White people need to find empathy and educate themselves that humans all deserve equal treatment, and equal privileges. And the number one privilege Americans are not greedy to demand is safety in their homes and communities. Whether it is because of police violence or street violence overlooked by law enforcement, black children are dying and we should all demand better from our country.
Below the narrative, you'll find ideas for what we can do to make a difference and change our communities through conversations and actions.
In that moment, my first thoughts, all at once, are these. It’s not easy to feel the pain of this boy, 16 years young, experiencing the loss of a friend for the 7th time since middle school. It’s not easy to feel what I have never felt, but so ardently wish they didn’t have to, ever again. I can’t relate to this pain, but I do my best to help to heal it, with kindness and a listening ear. My empathy seems born for these experiences, in these moments.
It’s also not easy to be the comfort for them when these children tell me their stories so openly, from wounds so fresh. It’s not easy to be their rock, their support, when I want to cry and scream at the world. Instead I have to teach, and hide that worry. I worry least of all when they’re in school, and particularly my classroom. I call to mind images of driving through the city, passing sun-bleached teddy bears and deflated balloons tied to street corner light poles in memoriam. I see rag heaps that may or may not have a person inside of them, victims of strange fates, inexplicably tied to violence in this city. I picture the future of many of my students, and fear for them, worry for them.
Then I picture Malik’s mom. Mrs. Jones is a single mother, with two sons in high school. The feelings of worry I have are multiplied a hundredfold in her, no doubt. Her experiences of Baltimore are greater, growing up in the drug wars and deep gang violence of the 1980s and 1990s. She has achieved what many in the city would deem impossible simply by raising such good boys, and to such an advanced age, who are not involved in the violence. She has even been able to send them to a Baltimore County school, outside the realm of the violence of that city. And now, regardless of that intensely hard work, violence is still threatening her boys.
With this imagined image of her worry-stricken face, I turn to Malik from my frog-like stance, squatting next to his desk. I meet his eyes, and he stops twirling his pencil. “I’m so sorry, Malik. I can’t tell you how much I wish you didn’t have to feel the pain of losing so many friends. Your mom is not punishing you, she is terrified for you. She loves you and your brother more than anything on this earth, and you have to let her feel like you are as safe as you can be. Do it for her, and think of her when you feel angry and trapped inside, or at the malls. I’m so sorry, Malik.” He looks at me, and the vacant expression in his eyes is replaced with a cloud of pain. Just pain. He looks empty, and yet overflowing with emotion all at the same time. He is defeated, trapped, and angry, but he looks resigned behind it all. I give him a small smile. He returns it with his eyes and says, “Can I go to the bathroom?”
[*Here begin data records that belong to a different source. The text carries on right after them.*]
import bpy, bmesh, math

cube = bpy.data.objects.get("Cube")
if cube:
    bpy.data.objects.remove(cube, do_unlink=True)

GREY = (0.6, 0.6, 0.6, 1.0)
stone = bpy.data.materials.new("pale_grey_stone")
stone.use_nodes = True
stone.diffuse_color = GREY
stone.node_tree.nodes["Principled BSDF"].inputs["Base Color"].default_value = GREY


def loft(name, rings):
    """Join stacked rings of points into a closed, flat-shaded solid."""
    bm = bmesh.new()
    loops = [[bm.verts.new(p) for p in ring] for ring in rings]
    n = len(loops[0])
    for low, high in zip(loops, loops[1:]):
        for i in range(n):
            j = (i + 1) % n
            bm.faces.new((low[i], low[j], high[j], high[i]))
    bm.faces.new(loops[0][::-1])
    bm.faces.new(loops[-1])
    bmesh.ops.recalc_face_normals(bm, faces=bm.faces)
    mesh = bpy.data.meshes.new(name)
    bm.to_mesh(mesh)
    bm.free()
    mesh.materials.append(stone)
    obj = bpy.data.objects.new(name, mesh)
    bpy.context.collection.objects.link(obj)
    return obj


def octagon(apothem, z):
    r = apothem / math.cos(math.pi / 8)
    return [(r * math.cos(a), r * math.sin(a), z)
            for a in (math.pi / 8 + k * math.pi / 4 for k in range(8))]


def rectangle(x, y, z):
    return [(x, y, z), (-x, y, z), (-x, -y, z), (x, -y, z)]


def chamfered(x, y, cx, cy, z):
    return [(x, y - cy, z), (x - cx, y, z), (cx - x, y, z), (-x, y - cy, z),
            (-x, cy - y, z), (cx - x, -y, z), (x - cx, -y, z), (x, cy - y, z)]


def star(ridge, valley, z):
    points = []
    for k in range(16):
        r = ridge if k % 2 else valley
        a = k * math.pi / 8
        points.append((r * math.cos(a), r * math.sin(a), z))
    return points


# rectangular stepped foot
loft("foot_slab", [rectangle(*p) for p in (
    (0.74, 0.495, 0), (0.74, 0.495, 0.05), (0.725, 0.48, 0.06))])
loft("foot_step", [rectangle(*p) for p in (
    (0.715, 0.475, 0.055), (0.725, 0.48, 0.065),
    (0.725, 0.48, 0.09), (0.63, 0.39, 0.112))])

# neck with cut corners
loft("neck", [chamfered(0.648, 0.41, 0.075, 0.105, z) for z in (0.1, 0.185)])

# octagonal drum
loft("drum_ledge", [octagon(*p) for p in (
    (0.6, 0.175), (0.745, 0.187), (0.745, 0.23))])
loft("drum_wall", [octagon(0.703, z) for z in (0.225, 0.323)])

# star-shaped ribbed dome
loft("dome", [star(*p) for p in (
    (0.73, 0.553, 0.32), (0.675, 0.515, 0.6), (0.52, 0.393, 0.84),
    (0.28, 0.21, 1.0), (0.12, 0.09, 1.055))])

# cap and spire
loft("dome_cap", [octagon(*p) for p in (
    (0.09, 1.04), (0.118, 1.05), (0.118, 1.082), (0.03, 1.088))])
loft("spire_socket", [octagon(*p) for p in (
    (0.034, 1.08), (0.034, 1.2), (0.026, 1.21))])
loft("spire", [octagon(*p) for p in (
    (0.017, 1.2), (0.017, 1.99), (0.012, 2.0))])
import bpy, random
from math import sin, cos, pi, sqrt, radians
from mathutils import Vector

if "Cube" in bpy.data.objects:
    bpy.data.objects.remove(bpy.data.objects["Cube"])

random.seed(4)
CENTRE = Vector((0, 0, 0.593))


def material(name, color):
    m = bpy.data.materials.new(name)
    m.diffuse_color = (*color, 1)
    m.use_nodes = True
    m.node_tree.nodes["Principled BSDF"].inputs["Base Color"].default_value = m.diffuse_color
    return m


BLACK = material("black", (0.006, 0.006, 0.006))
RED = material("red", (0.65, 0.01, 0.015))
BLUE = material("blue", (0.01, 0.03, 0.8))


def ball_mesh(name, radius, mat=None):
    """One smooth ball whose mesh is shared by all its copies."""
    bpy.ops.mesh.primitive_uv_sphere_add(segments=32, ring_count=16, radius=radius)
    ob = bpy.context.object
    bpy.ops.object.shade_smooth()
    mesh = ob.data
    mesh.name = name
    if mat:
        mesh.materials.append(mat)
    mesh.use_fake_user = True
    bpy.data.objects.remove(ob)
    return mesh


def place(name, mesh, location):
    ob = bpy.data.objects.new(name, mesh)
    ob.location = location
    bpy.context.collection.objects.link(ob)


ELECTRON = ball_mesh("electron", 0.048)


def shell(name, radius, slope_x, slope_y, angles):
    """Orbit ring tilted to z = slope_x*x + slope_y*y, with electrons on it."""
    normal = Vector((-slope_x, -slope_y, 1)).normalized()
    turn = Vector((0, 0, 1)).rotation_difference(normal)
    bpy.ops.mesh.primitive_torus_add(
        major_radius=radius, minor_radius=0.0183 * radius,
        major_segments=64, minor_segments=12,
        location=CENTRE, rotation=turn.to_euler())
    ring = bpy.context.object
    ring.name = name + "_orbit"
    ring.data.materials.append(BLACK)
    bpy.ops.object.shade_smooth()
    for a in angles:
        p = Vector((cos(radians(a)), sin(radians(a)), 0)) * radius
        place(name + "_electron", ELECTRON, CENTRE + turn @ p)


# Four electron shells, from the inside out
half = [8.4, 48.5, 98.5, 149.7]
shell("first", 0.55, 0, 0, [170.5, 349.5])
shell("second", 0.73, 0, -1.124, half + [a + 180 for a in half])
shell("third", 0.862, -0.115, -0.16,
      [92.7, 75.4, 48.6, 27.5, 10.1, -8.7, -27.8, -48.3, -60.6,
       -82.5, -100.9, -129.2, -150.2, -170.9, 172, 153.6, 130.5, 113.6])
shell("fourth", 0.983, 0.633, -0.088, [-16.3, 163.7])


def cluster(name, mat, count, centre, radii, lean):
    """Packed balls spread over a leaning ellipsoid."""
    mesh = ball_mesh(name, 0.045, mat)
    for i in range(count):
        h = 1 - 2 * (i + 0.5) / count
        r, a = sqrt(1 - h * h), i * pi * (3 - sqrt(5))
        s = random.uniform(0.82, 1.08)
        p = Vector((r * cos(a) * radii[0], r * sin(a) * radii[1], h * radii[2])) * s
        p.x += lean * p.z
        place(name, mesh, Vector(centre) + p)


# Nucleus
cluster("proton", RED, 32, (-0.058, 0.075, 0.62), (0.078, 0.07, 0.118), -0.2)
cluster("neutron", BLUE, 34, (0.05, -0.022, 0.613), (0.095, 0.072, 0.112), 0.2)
I know he means he needs a walk. “You can walk around in the halls as long as you need,” I respond heartily. “School is the right place to go walking,” I say as I quickly write him a pass for the period, so glad he could suggest some small way I could help him. As he walks out the door with his shoulders bowed, carrying the weight of a thousand sons who didn’t come home from the street, I do my best to clear these emotions for the time being and focus on the lesson I’ll teach, when the bell rings. Like a switch, I’m in teacher mode and at the board explaining the lesson. But in the back of my mind, I’m angry and tired all at once for Malik and all the boys I teach who have lost, and could be lost. I say a silent, mental prayer for this city’s violence to just stop.
Active Bystander - How We Can Heal
As white people, we need to use our privilege to protect those around us and stand up for injustice when we see it. We need to look out for each other, sign those petitions, and have open, honest conversations with our students, friends, family, and children about the necessity of equity in our country.
More than this, we need to have a policy (ideally upheld within our police forces) and in our actions that denies the opportunity for violence against people of color. Active bystanders are the future of change. Walking back from the bar and see a cop outside? Just keep your eyes peeled that the group of black women gets past them safe. Sitting on your balcony at home and see a lone black woman at the bus stop? Just keep an eye that no one messes with her. In any of these situations all you have to do as a white person is say "hey, what's new? Haven't seen you in forever!" And start a fresh conversation with a positive tone.
Calling out racist behavior for what it is may not always work, but being a positive light in a situation will make the racists look like fools and back down. Be an open ear for people of color: listen! Why do they feel that way? As human beings, we have no right at any time to tell someone else they aren't feeling what they are. Oppression is very, very alive in this country. There has only been 50 years of "equality" since the end of segregation, and 300 years of bondage through slavery before that. Racist attitudes will not die easily. We have a lot of work to do, but we CAN do it. White people, use your privilege to disrupt the systemic oppression -that is how we ultimately dismantle it.